From your point of view, what’s the most exciting investment opportunity out there right now?
In a word? Marijuana!
Marijuana, for years demonized as the “devil’s weed,” is becoming a mainstream multi-billion-dollar consumer products industry in both the recreational and medical sectors. Canna-business, as it’s sometimes called, represents one of the greatest investment opportunities that you’ll experience in your lifetime.
Statistics on the marijuana business vary, depending on who’s compiling them. According to the latest (and very credible) statistics from Arcview Market Research and its research partner BDS Analytics, spending on legal cannabis worldwide is expected to hit $22.8 billion by 2020. The adult-use (recreational) market will account for 67% of spending; medical marijuana will take up the remaining 33%. This chart tells the story:
Source: Arcview Market Research and BDS Analytics.

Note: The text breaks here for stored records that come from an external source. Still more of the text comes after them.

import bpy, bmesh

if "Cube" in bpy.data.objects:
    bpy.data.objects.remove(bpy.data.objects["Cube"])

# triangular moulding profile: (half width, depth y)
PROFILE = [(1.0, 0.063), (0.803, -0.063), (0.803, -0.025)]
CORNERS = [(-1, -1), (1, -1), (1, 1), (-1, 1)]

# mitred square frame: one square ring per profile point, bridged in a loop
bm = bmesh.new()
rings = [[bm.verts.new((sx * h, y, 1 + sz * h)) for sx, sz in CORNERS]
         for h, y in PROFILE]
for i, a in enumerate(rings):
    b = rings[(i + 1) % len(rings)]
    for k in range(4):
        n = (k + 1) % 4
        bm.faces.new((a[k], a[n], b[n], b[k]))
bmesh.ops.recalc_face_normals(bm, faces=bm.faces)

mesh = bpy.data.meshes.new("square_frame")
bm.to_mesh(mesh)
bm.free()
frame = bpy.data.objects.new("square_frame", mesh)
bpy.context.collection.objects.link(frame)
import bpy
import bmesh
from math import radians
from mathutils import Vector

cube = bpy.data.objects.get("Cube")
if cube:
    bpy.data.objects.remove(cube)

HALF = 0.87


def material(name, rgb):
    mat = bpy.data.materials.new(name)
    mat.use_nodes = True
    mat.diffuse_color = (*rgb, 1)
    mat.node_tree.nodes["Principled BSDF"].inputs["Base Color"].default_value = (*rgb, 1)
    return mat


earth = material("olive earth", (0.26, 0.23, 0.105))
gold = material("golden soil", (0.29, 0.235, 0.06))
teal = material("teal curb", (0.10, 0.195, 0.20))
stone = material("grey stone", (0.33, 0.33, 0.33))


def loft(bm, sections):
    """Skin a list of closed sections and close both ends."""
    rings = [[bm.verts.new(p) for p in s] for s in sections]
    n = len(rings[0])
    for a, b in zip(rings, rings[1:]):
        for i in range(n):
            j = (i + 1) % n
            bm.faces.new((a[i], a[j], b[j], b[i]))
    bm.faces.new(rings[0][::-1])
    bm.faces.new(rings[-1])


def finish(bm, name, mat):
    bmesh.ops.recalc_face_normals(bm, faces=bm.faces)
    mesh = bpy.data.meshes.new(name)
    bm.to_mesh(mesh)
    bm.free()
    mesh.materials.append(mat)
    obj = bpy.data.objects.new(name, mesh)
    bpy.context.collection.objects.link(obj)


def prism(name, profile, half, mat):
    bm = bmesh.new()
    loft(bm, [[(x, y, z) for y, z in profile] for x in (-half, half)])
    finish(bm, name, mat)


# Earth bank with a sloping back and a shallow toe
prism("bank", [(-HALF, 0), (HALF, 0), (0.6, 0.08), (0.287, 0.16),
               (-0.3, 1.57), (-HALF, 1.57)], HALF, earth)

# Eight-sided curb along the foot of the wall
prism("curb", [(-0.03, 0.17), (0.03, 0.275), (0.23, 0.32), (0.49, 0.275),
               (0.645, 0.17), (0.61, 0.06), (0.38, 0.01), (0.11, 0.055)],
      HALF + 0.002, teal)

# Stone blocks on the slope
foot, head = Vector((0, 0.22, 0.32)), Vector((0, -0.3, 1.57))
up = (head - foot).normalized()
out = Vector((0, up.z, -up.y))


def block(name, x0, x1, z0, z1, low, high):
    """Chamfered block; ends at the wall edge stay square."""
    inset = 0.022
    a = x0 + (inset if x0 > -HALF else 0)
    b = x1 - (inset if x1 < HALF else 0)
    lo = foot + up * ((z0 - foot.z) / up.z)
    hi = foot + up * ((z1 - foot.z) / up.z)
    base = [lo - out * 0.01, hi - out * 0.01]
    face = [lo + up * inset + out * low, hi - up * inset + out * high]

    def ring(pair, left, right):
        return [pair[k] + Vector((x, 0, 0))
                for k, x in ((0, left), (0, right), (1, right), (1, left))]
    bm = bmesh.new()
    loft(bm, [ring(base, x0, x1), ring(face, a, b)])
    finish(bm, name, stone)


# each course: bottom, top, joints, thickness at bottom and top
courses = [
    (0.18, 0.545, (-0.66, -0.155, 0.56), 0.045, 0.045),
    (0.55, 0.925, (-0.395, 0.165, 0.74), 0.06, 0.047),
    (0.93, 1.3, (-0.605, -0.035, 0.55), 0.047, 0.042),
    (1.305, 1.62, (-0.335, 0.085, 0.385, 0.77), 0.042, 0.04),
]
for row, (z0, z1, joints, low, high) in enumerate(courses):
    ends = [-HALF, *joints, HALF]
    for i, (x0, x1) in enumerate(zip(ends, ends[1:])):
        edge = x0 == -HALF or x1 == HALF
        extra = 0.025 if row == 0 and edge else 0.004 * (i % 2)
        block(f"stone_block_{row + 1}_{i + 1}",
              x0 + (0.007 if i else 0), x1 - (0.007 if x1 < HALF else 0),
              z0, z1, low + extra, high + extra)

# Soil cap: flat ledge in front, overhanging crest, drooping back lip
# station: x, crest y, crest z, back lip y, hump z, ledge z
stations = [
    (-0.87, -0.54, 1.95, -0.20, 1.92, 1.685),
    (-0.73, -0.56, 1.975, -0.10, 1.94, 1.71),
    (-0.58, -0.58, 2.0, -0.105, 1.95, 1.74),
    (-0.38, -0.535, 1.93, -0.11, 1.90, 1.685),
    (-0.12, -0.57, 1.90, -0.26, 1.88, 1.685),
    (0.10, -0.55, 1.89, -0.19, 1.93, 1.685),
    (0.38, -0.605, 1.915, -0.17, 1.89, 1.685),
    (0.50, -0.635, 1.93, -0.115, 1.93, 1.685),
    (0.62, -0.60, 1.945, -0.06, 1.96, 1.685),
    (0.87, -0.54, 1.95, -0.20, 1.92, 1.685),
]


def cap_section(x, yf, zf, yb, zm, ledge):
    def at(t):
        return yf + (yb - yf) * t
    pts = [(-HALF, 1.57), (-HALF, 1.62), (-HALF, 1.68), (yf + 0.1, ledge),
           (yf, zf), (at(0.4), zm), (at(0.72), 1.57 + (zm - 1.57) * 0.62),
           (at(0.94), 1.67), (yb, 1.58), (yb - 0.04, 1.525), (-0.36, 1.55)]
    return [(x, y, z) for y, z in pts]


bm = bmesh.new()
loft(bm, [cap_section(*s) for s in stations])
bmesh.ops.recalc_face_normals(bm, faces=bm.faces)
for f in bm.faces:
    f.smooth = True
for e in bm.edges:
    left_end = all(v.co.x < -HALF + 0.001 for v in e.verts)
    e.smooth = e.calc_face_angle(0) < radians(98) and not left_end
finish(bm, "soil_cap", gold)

Powerful, multi-year tailwinds are propelling marijuana companies. As an increasing number of countries and U.S. states legalize marijuana, pot companies are proliferating. However, you must remain wary of the micro-cap marijuana stocks that are exploiting investor fascination with this investment theme. Many of these companies are dubious penny stocks that will soon implode.
Without a doubt, there’s money to be made in the marijuana industry — big money. But investors should steer clear of thinly capitalized companies that lack significant products in the marketplace. A shakeout is brewing among the weaker players.
Investors are indiscriminately throwing their money at marijuana stocks with a lemming-like fervor that’s reminiscent of previous market frenzies — Dutch tulip mania and the dot-com bubble come to mind.